Should you worry about running in suburban areas?…
To some extent anyway.
This virus is infinitesimally small and it’s airborne. When something is airborne it basically means that it can float around in the air for a little bit – It doesn’t mean it floats around definitely. It doesn’t operate like an air molecule – Eventually it settles down.
So, think of it like a dust particle – When you go into a room with the light shining the right way through the window you can see all those dust particles floating around and eventually go down to the ground. The bigger and heavier the particle, the faster they settle out. The smaller and lighter they are, the more likely they are to be whisked around by air currents.
We know coronavirus is airborne – influenza is also airborne – but to what degree is it airborne? And to what degree is it contagious?

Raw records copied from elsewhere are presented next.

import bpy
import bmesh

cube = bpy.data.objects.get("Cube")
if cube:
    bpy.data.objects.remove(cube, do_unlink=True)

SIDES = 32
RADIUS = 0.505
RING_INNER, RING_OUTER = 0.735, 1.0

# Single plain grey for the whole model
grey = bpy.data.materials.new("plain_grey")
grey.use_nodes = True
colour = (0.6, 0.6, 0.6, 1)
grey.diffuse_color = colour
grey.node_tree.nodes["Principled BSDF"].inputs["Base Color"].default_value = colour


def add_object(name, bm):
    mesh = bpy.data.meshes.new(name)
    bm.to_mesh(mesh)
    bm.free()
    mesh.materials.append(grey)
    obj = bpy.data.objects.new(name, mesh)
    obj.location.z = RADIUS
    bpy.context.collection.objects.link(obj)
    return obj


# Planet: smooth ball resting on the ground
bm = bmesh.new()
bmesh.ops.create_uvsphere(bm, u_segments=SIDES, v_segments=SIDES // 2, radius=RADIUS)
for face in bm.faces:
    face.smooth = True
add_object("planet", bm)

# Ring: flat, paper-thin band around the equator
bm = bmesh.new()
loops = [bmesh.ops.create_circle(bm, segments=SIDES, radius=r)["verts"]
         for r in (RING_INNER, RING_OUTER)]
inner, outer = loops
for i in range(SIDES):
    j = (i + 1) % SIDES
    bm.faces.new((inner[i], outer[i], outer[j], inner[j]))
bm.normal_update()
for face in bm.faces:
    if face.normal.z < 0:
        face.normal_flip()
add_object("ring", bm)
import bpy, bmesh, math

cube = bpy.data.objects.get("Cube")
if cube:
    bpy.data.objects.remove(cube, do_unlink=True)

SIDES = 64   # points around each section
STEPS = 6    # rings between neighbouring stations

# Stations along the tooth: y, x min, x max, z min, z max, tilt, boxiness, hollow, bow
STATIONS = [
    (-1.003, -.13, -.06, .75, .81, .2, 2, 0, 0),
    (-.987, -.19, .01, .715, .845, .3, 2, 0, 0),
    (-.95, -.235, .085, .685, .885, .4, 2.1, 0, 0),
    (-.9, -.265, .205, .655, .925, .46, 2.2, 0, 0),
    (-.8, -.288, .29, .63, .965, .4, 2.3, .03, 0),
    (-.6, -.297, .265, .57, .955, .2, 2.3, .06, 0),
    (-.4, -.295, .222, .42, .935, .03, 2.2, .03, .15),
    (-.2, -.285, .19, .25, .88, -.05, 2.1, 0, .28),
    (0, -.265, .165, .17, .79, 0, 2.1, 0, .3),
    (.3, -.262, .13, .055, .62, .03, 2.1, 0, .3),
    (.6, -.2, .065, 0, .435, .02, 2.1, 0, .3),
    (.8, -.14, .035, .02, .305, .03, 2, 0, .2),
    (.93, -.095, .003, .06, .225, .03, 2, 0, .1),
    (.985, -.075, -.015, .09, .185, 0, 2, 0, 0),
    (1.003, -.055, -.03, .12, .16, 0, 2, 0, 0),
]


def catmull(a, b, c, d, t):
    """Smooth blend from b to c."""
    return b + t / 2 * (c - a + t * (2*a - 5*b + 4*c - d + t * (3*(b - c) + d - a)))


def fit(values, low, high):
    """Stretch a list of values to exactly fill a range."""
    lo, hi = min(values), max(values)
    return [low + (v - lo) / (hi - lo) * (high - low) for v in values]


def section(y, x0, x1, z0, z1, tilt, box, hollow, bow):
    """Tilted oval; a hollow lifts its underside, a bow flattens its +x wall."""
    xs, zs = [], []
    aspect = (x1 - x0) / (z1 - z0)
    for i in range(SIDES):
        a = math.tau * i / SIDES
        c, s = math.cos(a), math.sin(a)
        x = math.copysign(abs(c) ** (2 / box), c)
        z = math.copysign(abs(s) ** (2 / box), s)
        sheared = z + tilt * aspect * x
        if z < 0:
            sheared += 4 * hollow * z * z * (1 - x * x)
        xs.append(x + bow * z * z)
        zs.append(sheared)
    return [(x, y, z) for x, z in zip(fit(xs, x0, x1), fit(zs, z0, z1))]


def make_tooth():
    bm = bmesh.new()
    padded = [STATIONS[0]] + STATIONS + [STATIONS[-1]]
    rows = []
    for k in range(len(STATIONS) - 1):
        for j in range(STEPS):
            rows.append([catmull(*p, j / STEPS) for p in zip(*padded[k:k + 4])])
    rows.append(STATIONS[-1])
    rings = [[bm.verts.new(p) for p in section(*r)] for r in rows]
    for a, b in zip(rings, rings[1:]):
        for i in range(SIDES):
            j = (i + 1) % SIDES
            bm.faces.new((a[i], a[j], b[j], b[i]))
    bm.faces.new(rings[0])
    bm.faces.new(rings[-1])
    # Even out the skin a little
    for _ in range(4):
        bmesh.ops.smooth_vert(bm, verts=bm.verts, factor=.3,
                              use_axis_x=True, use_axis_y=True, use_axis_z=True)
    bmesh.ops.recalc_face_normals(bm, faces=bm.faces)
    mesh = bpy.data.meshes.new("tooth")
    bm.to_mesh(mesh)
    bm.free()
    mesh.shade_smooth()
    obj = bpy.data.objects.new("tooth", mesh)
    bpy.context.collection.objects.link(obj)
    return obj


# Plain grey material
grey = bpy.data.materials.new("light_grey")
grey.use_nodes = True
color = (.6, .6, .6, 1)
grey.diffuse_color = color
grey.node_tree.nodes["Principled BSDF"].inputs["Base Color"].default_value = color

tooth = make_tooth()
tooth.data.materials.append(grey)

If I’m breathing, and let’s say I’m breathing out virus particles, and the particles aren’t contained in water droplets. What’s the concentration of what I’m breathing out? Is it one part per million? One part per billion? We don’t know the answer, and it would vary from person to person depending on their viral load.
And, if you’re outside and running, you have to ask: Of all the particles in the air at any given time, what percentage of those are coronavirus? My guess is it’s an astronomically small percentage.

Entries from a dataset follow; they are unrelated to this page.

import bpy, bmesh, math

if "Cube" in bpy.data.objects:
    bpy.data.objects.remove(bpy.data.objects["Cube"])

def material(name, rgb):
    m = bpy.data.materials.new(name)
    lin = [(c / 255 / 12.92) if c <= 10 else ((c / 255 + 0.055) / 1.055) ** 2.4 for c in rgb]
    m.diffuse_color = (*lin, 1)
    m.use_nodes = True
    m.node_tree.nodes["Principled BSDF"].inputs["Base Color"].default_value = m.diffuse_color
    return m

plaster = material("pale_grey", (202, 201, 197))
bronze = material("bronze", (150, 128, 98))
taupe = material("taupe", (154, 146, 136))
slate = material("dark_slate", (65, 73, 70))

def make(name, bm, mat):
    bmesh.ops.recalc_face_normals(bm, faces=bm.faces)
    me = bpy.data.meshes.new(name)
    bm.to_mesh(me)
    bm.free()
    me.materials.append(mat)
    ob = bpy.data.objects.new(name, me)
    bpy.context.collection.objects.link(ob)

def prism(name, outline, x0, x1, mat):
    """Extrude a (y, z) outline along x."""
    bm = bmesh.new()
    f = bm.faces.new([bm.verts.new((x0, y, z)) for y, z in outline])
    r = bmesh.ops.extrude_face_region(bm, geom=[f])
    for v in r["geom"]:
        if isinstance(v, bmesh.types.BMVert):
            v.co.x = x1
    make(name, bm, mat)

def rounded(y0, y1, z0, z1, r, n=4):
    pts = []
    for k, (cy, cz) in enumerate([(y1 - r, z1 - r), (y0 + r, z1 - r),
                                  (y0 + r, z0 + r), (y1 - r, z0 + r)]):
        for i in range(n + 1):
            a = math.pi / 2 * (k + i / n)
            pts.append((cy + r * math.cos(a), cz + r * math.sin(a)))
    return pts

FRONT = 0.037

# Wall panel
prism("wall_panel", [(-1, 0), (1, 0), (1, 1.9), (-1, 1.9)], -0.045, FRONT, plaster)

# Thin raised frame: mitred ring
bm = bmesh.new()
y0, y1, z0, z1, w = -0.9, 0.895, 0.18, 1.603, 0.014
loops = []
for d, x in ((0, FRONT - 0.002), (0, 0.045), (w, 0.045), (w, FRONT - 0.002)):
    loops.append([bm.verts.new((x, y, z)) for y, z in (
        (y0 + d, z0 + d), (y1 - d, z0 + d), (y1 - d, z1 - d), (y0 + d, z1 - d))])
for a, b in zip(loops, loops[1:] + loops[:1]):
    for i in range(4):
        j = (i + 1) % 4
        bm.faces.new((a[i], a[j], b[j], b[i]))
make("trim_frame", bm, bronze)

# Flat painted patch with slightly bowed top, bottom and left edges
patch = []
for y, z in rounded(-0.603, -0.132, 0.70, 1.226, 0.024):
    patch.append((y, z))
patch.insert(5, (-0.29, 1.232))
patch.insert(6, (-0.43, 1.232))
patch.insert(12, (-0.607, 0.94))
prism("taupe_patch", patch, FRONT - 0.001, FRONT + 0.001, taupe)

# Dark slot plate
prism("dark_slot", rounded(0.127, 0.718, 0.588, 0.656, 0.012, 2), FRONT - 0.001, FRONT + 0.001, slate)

So if you’re running and there are people in your urban area that are breathing out coronavirus, given all the environmental conditions, the chance of you breathing in coronavirus is small.

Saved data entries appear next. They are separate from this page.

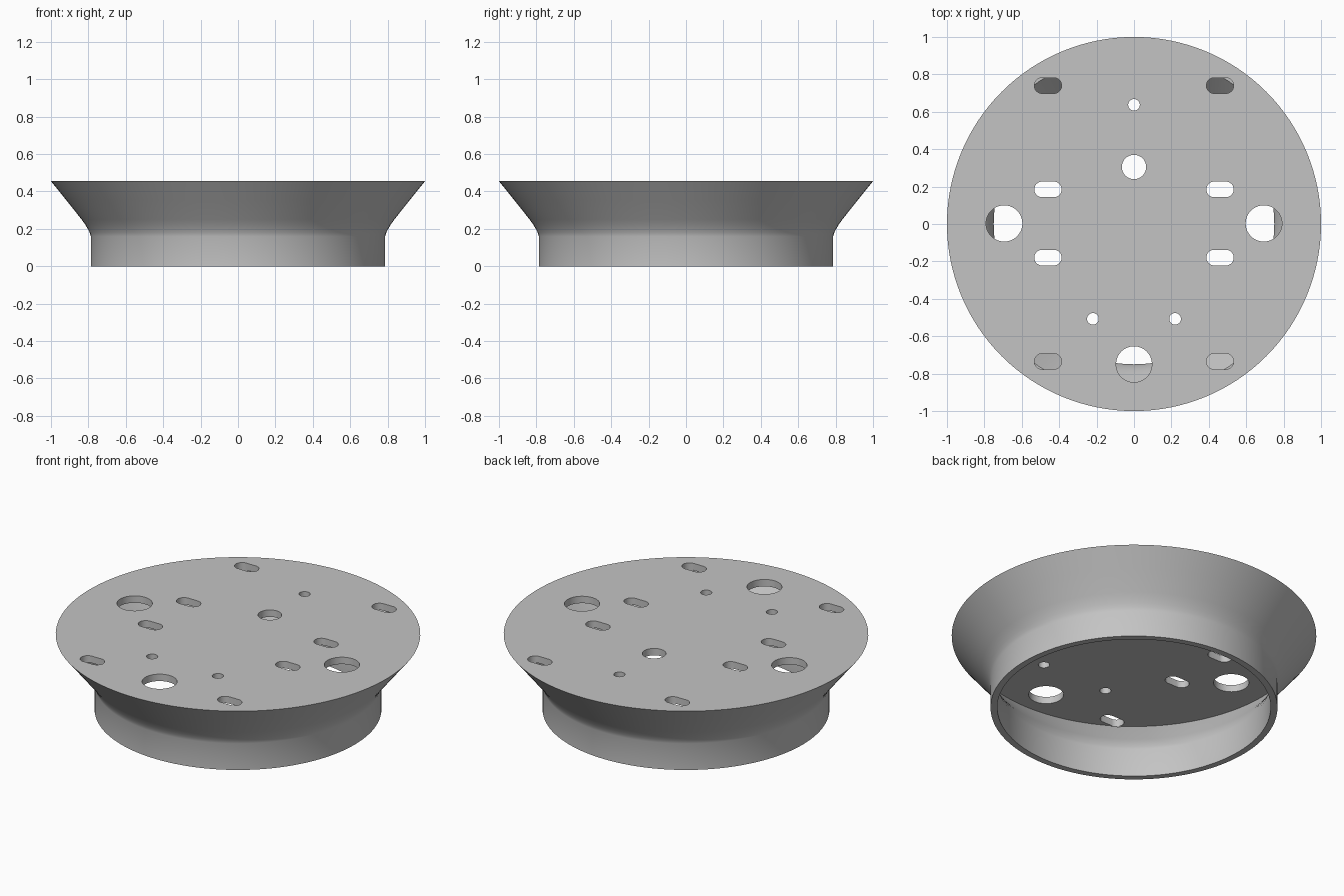
import bpy, bmesh, math

if "Cube" in bpy.data.objects:
    bpy.data.objects.remove(bpy.data.objects["Cube"])

SEG = 128
TOP, UNDER = 0.455, 0.413

grey = bpy.data.materials.new("light_grey")
grey.diffuse_color = (0.55, 0.55, 0.55, 1)
grey.use_nodes = True
grey.node_tree.nodes["Principled BSDF"].inputs["Base Color"].default_value = grey.diffuse_color


def new_object(name, bm):
    bmesh.ops.recalc_face_normals(bm, faces=bm.faces)
    mesh = bpy.data.meshes.new(name)
    bm.to_mesh(mesh)
    bm.free()
    ob = bpy.data.objects.new(name, mesh)
    bpy.context.collection.objects.link(ob)
    mesh.materials.append(grey)
    return ob


# flared hollow cap: profile from top rim, down outside, up inside
profile = [(1.0, TOP), (0.918, 0.353), (0.836, 0.25), (0.818, 0.225), (0.803, 0.2),
           (0.793, 0.18), (0.787, 0.16), (0.787, 0.0),
           (0.75, 0.0), (0.75, 0.17), (0.757, 0.19), (0.767, 0.212), (0.782, 0.237),
           (0.8, 0.262), (0.922, UNDER)]
bm = bmesh.new()
rings = []
for r, z in profile:
    rings.append([bm.verts.new((r * math.cos(2 * math.pi * i / SEG),
                                r * math.sin(2 * math.pi * i / SEG), z)) for i in range(SEG)])
for a, b in zip(rings, rings[1:]):
    for i in range(SEG):
        j = (i + 1) % SEG
        bm.faces.new((a[i], b[i], b[j], a[j]))
bm.faces.new(rings[0])      # top plate
bm.faces.new(rings[-1])     # underside of plate
body = new_object("flared_cap", bm)

# cutter: round holes and slots (half = half length of the straight part)
bm = bmesh.new()


def add_hole(x, y, r, half=0.0, n=48):
    pts = []
    for i in range(n):
        a = 2 * math.pi * (i + 0.5) / n
        c = math.cos(a)
        pts.append((x + r * c + math.copysign(half, c), y + r * math.sin(a)))
    lo = [bm.verts.new((px, py, UNDER - 0.008)) for px, py in pts]
    hi = [bm.verts.new((px, py, TOP + 0.05)) for px, py in pts]
    bm.faces.new(lo[::-1])
    bm.faces.new(hi)
    for i in range(n):
        j = (i + 1) % n
        bm.faces.new((lo[i], lo[j], hi[j], hi[i]))


for s in (-1, 1):
    add_hole(s * 0.694, 0.003, 0.097)          # side holes
    add_hole(s * 0.22, -0.507, 0.031)          # small front holes
    for y in (0.74, 0.185, -0.18, -0.735):
        add_hole(s * 0.46, y, 0.042, 0.031)    # slots
add_hole(0, -0.75, 0.096)                      # front hole
add_hole(0, 0.305, 0.065)                      # middle hole
add_hole(0, 0.637, 0.031)                      # small back hole
cutter = new_object("hole_cutter", bm)
cutter.hide_render = True

# cut holes, then smooth the round walls
mod = body.modifiers.new("holes", 'BOOLEAN')
mod.operation = 'DIFFERENCE'
mod.solver = 'EXACT'
mod.object = cutter
bpy.ops.object.select_all(action='DESELECT')
body.select_set(True)
bpy.context.view_layer.objects.active = body
bpy.ops.object.modifier_apply(modifier=mod.name)
bpy.data.objects.remove(cutter)
bpy.ops.object.shade_smooth_by_angle(angle=math.radians(30))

There is, of course, a really good chance that everybody on this entire planet is going to be exposed to coronavirus in the reasonably near future. The best thing to do would be to get the smallest amount possible just to show your immune system what it is so you can develop an immune response to it (without having to get really sick.)
So, my answer to the question is YES and NO.
Are you more likely to be exposed to the virus if you’re running in an urban environment. The answer is YES.
Is that necessarily a bad thing? Well, if you’re healthy and fairly young, you shouldn’t be too worried about getting exposed.
To that, I would still thank that airborne transmissions are probably not nearly as high as if you’re touching things and touching your eyes and nose or on the receiving end of someone’s sneezing and coughing.
This supposition was proven by the cruise ship – I believe there were 3500 people on board, and only 700 people got infected. They were all exchanging air with each other for a really long time. If airborne transmission was a huge part the overall transmission, you’d expect almost everybody on that ship to get sick.